The Pacific Lumber and Philadelphia Newspapers cases held that plans selling assets, free and clear of liens, were not required to comply with the option 2 – pertaining specifically to asset sales – in cramdowns of secured creditors.  Rather, the Third and Fifth Circuit held that plans could be “fair and equitable” in a sale scenario if the plan provided secured creditors with “indubitable equivalent” of their value, as proposed by option 3 under section 1129(b)(2)(A) of the Code.

Seventh Circuit Opinion:
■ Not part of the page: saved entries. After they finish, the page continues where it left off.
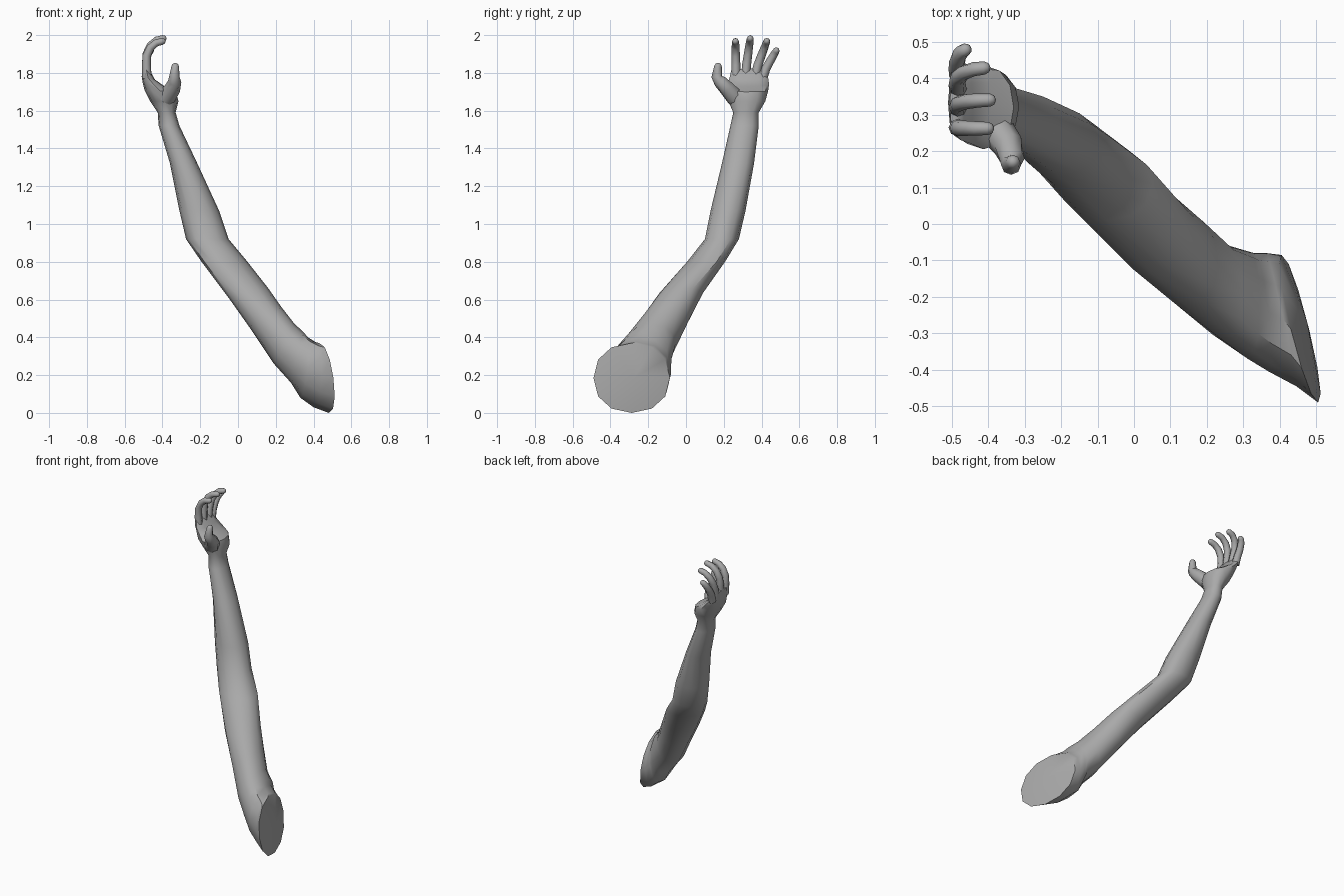
import bpy, bmesh, math
from mathutils import Vector

if "Cube" in bpy.data.objects:
    bpy.data.objects.remove(bpy.data.objects["Cube"], do_unlink=True)

grey = bpy.data.materials.new("plain grey")
grey.use_nodes = True
GREY = (0.4, 0.4, 0.4, 1)
grey.diffuse_color = GREY
grey.node_tree.nodes["Principled BSDF"].inputs["Base Color"].default_value = GREY


def loft(name, rings, start, end, angle):
    """Skin a list of point rings and close both ends with a fan."""
    bm = bmesh.new()
    loops = [[bm.verts.new(p) for p in ring] for ring in rings]
    n = len(loops[0])
    for a, b in zip(loops, loops[1:]):
        for i in range(n):
            j = (i + 1) % n
            bm.faces.new((a[i], a[j], b[j], b[i]))
    for loop, tip in ((loops[0], start), (loops[-1], end)):
        v = bm.verts.new(tip)
        for i in range(n):
            bm.faces.new((loop[i], loop[(i + 1) % n], v))
    bmesh.ops.recalc_face_normals(bm, faces=bm.faces)
    mesh = bpy.data.meshes.new(name)
    bm.to_mesh(mesh)
    bm.free()
    mesh.materials.append(grey)
    ob = bpy.data.objects.new(name, mesh)
    bpy.context.collection.objects.link(ob)
    bpy.ops.object.select_all(action='DESELECT')
    ob.select_set(True)
    bpy.context.view_layer.objects.active = ob
    bpy.ops.object.shade_smooth_by_angle(angle=math.radians(angle))
    return ob


def section(lx, lz, hx, hz, ya, yb, shift=0.0, n=12):
    """Oval from an outer (lx, lz) to an inner (hx, hz) edge, ya to yb deep."""
    c = Vector(((lx + hx) / 2, (ya + yb) / 2, (lz + hz) / 2))
    v = Vector(((hx - lx) / 2, 0, (hz - lz) / 2))
    w = Vector((-shift, (yb - ya) / 2, 0))
    pts = []
    for i in range(n):
        t = 2 * math.pi * i / n
        s, k = (math.copysign(abs(f) ** 0.92, f) for f in (math.sin(t), math.cos(t)))
        pts.append(c + w * k + v * s)
    return pts


# Arm: shoulder cut, upper arm, elbow, forearm, wrist, palm
sections = [
    (0.48, 0.00, 0.43, 0.37, -0.49, -0.085, 0.05),
    (0.40, 0.03, 0.41, 0.375, -0.445, -0.08, 0.04),
    (0.33, 0.08, 0.37, 0.40, -0.405, -0.08, 0.02),
    (0.28, 0.16, 0.345, 0.43, -0.37, -0.075),
    (0.19, 0.26, 0.30, 0.47, -0.32, -0.055),
    (0.07, 0.44, 0.23, 0.56, -0.23, 0.02),
    (-0.05, 0.61, 0.16, 0.66, -0.14, 0.09),
    (-0.20, 0.81, 0.05, 0.80, 0.01, 0.21),
    (-0.275, 0.92, -0.05, 0.92, 0.10, 0.28),
    (-0.31, 1.07, -0.10, 1.07, 0.13, 0.315),
    (-0.36, 1.32, -0.215, 1.32, 0.19, 0.36),
    (-0.42, 1.52, -0.31, 1.52, 0.235, 0.385),
    (-0.425, 1.59, -0.33, 1.59, 0.25, 0.385),
    (-0.465, 1.65, -0.315, 1.65, 0.225, 0.42),
    (-0.495, 1.71, -0.33, 1.70, 0.205, 0.435),
    (-0.505, 1.75, -0.39, 1.73, 0.22, 0.44),
    (-0.51, 1.78, -0.44, 1.765, 0.23, 0.435),
    (-0.505, 1.82, -0.465, 1.81, 0.24, 0.42),
]
loft("arm_and_palm", [section(*s) for s in sections],
     (0.475, -0.27, 0.19), (-0.485, 0.33, 1.825), 40)


def digit(name, path, r0, r1, n=8):
    """Tapering tube with a rounded tip."""
    pts = [Vector(p) for p in path]
    tip_dir = (pts[-1] - pts[-2]).normalized()
    pts.append(pts[-1] + tip_dir * r1 * 0.65)
    rings = []
    for i, p in enumerate(pts):
        d = (pts[min(i + 1, len(pts) - 1)] - pts[max(i - 1, 0)]).normalized()
        u = Vector((0, 1, 0))
        u = (u - d * u.dot(d)).normalized()
        v = d.cross(u)
        r = r0 + (r1 - r0) * i / (len(pts) - 2)
        if i == len(pts) - 1:
            r = r1 * 0.7
        rings.append([p + (u * math.cos(a) + v * math.sin(a)) * r
                      for a in (2 * math.pi * k / n for k in range(n))])
    return loft(name, rings, pts[0], pts[-1] + tip_dir * r1 * 0.3, 60)


# Curled fingers: base y, tip y, reach of the curl, tip height
for name, y0, y1, tip_x, tip_z in (
        ("index_finger", 0.265, 0.262, -0.40, 1.967),
        ("middle_finger", 0.315, 0.34, -0.395, 1.982),
        ("ring_finger", 0.365, 0.428, -0.41, 1.968),
        ("little_finger", 0.405, 0.478, -0.462, 1.918)):
    base = Vector((-0.482, y0, 1.77))
    dx, dy, dz = tip_x - base.x, y1 - y0, tip_z - base.z
    path = [base + Vector((dx * a - b, dy * c, dz * e)) for a, b, c, e in (
        (0, 0, 0, 0), (0, 0.003, 0.25, 0.36), (0.04, 0.004, 0.55, 0.62),
        (0.25, 0.002, 0.8, 0.83), (0.6, 0, 0.95, 0.96), (1, 0, 1, 1))]
    digit(name, path, 0.025, 0.018)

# Thumb
digit("thumb", [(-0.38, 0.26, 1.67), (-0.345, 0.215, 1.72), (-0.335, 0.18, 1.755),
                (-0.337, 0.162, 1.78), (-0.332, 0.17, 1.835)], 0.05, 0.02)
The Seventh Circuit rejected the approaches taken by the Fifth and Third Circuits, holding that the plans at issue could not be confirmed because they denied the secured lenders’ right to credit-bid their claims.  In doing so, the Seventh Circuit relied on two premises:  (a) the denial of the right to credit-bid did not provide the lenders with “indubitable equivalent” value and (b) the specific provisions in 1129(b)(2)(A)(ii), pertaining to asset sales, provided the exclusive means to cramdown an asset sale plan over the objections of secured creditors.

The Seventh Circuit first rejected the argument that the public auctions, where the assets were being sold, constituted a free market that would determine the assets current values, thereby providing the lenders with the indubitable equivalent value of their secured claims. The Court found that in many cases, like the case sub judice, there was a “substantial risk” that assets sold in bankruptcy auctions would be undervalued.  The Court further found that the Bankruptcy Code, through various other provisions, specifically protected secured creditors from such risk of undervaluation, by giving them a right to credit bid. According to the Court, “indubitable equivalent” value, as prescribed by 1129(b)(2)(A), required similar protections for secured parties.

With respect to the second premise – the more controversial one – the Court determined that section 1129(b)(2)(A) of the Code was ambiguous enough to utilize the cannons of statutory construction.  The Court found that section 1129(b)(2)(A) could be interpreted in two ways, where the option 2 – pertaining to asset sales – either had a broader application or a more limited scope.  The Court rejected the broader application that allowed confirmation of any form of plan complying with the indubitable equivalent standard under option 3. The Court found that such an interpretation would render options 1 and 2 under 1129(b)(2)(A) meaningless in many circumstances.

Favoring for limited construction of section 1129(b)(2)(A), the Seventh Circuit held that option 2 only applied to cramdown plans selling encumbered assets, free and clear of liens. Option 3, on the other hand, was a catchall that applied in cramdown cases where the debtor proposed to dispose of assets in a manner not covered by options 1 and 2.  In River Road, because the plans specifically attempted to sell assets free and clear of liens over the objection of secured creditors, they were not confirmable, as they did no comply with the specific, credit-bidding terms of option 2.


The Pacific Lumber and Philadelphia Newspapers cases served as a warning to secured creditors nationwide that their historical right to credit bid could be compromised by creative lawyers who could persuade not one, but two Circuit courts to construe the Bankruptcy Code out of the box.  As a result of these two cases, secured lenders began, almost instantly, to negotiate for additional protections in the collateral and financing orders with chapter 11 debtors. 

Nonetheless, there is much hope for secured parties. The Red River case now gives them a powerful tool within one jurisdiction that revives their historical credit-bidding rights.  More importantly, the Seventh Circuit opinion creates a rift between several Circuits that may be ripe for resolution by the Supreme Court.  If the Supremes grant the certiorari request in Red River, we can expect a nationwide resolution to this very controversial issue soon.